Except for Jazz, which genre of music fascinates you?
I love Latin and Brazilian Music! Particularly Cuban and Puerto Rican styles in Latin. I had the great pleasure in New York to play with Gusto Almerio’s Latin Big Band and while in Boston, I was fortunate enough to play with the great Brazilian Trumpetter, Claudio Roditi who introduced me to Chet Baker and Airto Moreira and Flora Purim and Stan Getz.
If you could go back in history and work with any musician, whom would you work with?
I always wanted to play bass in the Bill Evans Trio. I suppose this came about from meeting Scott Lafaro when I was young. His bass playing was so melodic and I strive to play in that way.
Who are your favorite artists? I ask you this because you have compared playing bass with creating abstract art. Are there any particular pieces of art that fascinates you?
Harry Web was a Vancouver Avant Garde artist who was one of the mainstays at the Cellar Jazz Club in the 1950’s and ‘60s. I was John Fischer’s roommate in Tribeca, NY, where we shared a 2000 sq. ft. loft. John, being an Avant Garde painter and sculptor, as well as an Avant Garde pianist and band leader.
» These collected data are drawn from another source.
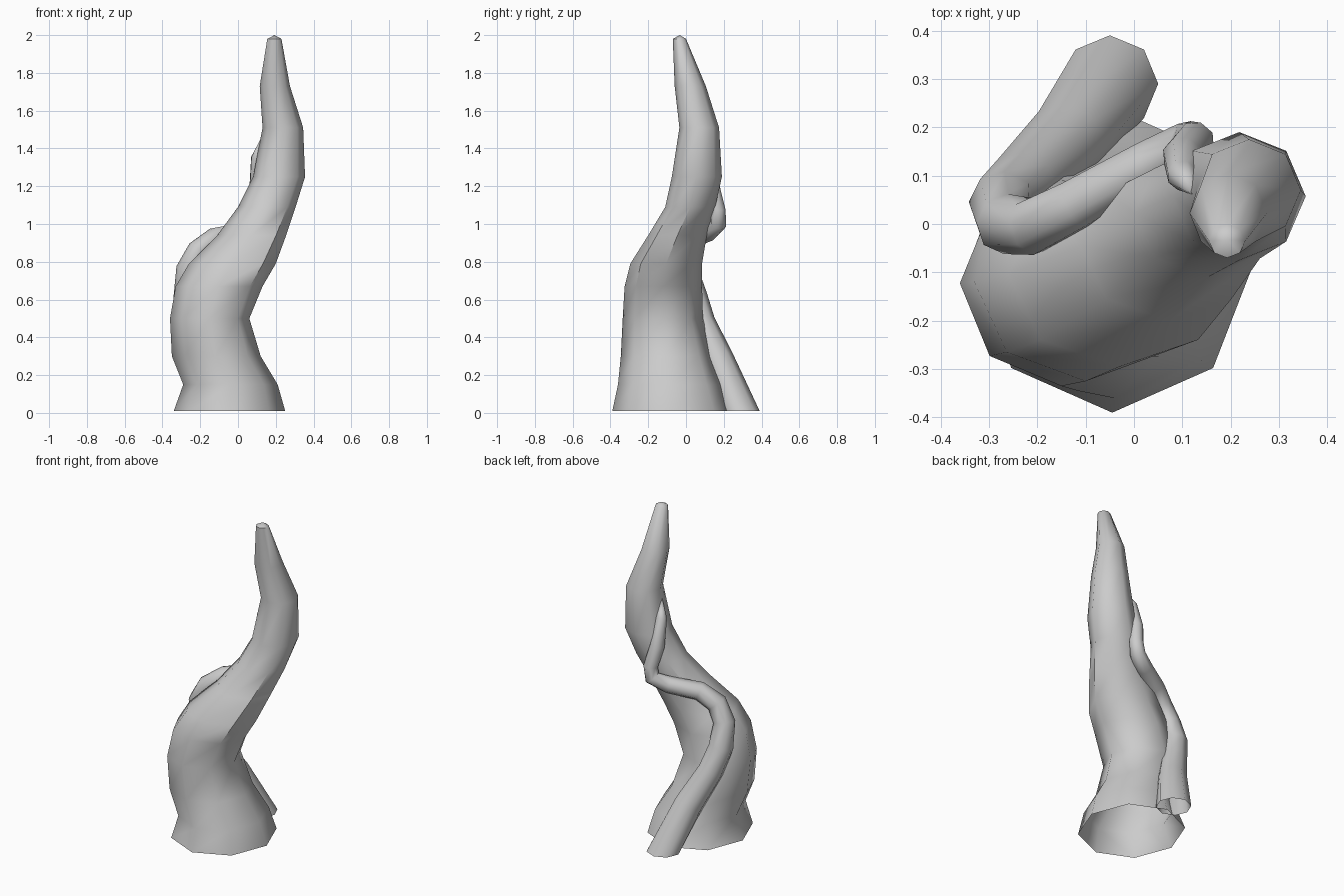
import bpy
import bmesh
from math import cos, sin, pi, radians
from mathutils import Vector

if "Cube" in bpy.data.objects:
    bpy.data.objects.remove(bpy.data.objects["Cube"])

SIDES = 8
grey = bpy.data.materials.new("plain_grey")
grey.use_nodes = True
COLOUR = (0.6, 0.6, 0.6, 1)
grey.diffuse_color = COLOUR
grey.node_tree.nodes["Principled BSDF"].inputs["Base Color"].default_value = COLOUR


def loft(name, rings, tip):
    """Skin a list of point rings, open at the bottom, closed to a tip point."""
    bm = bmesh.new()
    loops = [[bm.verts.new(p) for p in ring] for ring in rings]
    for low, high in zip(loops, loops[1:]):
        for i in range(SIDES):
            j = (i + 1) % SIDES
            bm.faces.new((low[i], low[j], high[j], high[i]))
    apex = bm.verts.new(tip)
    for i in range(SIDES):
        bm.faces.new((loops[-1][i], loops[-1][(i + 1) % SIDES], apex))
    mesh = bpy.data.meshes.new(name)
    bm.to_mesh(mesh)
    bm.free()
    mesh.materials.append(grey)
    obj = bpy.data.objects.new(name, mesh)
    bpy.context.collection.objects.link(obj)
    bpy.ops.object.select_all(action="DESELECT")
    obj.select_set(True)
    bpy.context.view_layer.objects.active = obj
    bpy.ops.object.shade_smooth_by_angle(angle=radians(50))


def ring(centre, side, up, rx, ry):
    return [centre + side * rx * cos(2 * pi * i / SIDES) + up * ry * sin(2 * pi * i / SIDES)
            for i in range(SIDES)]


X, Y = Vector((1, 0, 0)), Vector((0, 1, 0))

# Main tentacle: height, then x extent and y extent of each section
sections = [
    (0.01, -0.34, 0.25, -0.39, 0.24),
    (0.15, -0.29, 0.21, -0.36, 0.19),
    (0.30, -0.35, 0.12, -0.345, 0.14),
    (0.50, -0.36, 0.06, -0.335, 0.09),
    (0.67, -0.33, 0.13, -0.325, 0.085),
    (0.79, -0.26, 0.20, -0.295, 0.085),
    (0.94, -0.11, 0.255, -0.20, 0.11),
    (1.09, 0.0, 0.305, -0.11, 0.155),
    (1.25, 0.08, 0.355, -0.075, 0.19),
    (1.51, 0.13, 0.345, -0.035, 0.175),
    (1.73, 0.115, 0.275, -0.06, 0.105),
    (1.98, 0.155, 0.23, -0.07, 0.0),
]
loft("main_tentacle",
     [ring(Vector(((a + b) / 2, (c + d) / 2, z)), X, Y, (b - a) / 2, (d - c) / 2)
      for z, a, b, c, d in sections], (0.193, -0.033, 2.0))

# Thin tentacle winding up the back: x, y, z, radius
path = [
    (-0.05, 0.29, 0.01, 0.10),
    (-0.14, 0.17, 0.28, 0.085),
    (-0.23, 0.08, 0.48, 0.075),
    (-0.27, 0.04, 0.62, 0.072),
    (-0.265, 0.0, 0.76, 0.063),
    (-0.21, -0.005, 0.86, 0.06),
    (-0.12, 0.04, 0.93, 0.055),
    (0.03, 0.125, 0.96, 0.05),
    (0.115, 0.17, 1.0, 0.045),
    (0.125, 0.17, 1.07, 0.042),
    (0.10, 0.14, 1.19, 0.042),
    (0.10, 0.10, 1.35, 0.032),
]
tip = Vector((0.125, 0.06, 1.46))
points = [Vector(p[:3]) for p in path] + [tip]
rings, side = [], X
for i, p in enumerate(path):
    if i == 0:
        tangent = Vector((0, 0, 1))
    else:
        tangent = ((points[i + 1] - points[i]).normalized()
                   + (points[i] - points[i - 1]).normalized()).normalized()
    side = (side - tangent * side.dot(tangent)).normalized()
    rings.append(ring(points[i], side, tangent.cross(side), p[3], p[3]))
loft("thin_tentacle", rings, tip)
John’s band was called “Interface.”
How was your experience working with Kerilie McDowall in her beautiful documentary of you?
First of all, when Kerilie asked me to do this documentary, I said no. She asked again, and I said no again.. Lol! Kerilie kept asking until I said yes, I will do it. Kerilie was very relaxed to work with. She created a good environment for story telling and came with a list of questions that she wanted answered. Very organized. Kerilie’s crew were very friendly and accomplished at what they do, as well. I have noticed that when Kerilie takes on a project that she is totally focussed on the task at hand and will work at it until she feels that it’s ready. She certainly did that with InTheZone:Rick Kilburn.
Lastly, being a producer, do you have any advice for the young musicians who are just starting out professionally?
As a young musician starting out, my first thought is that you likely know what style of music you like and who your favourite musicians are.
If you are wanting to play music, then study your favourite musician and copy what they have played. If you are wanting to be a producer, I suggest that you listen to your favourite producer’s work and see if you can reproduce their sound. Keep at it..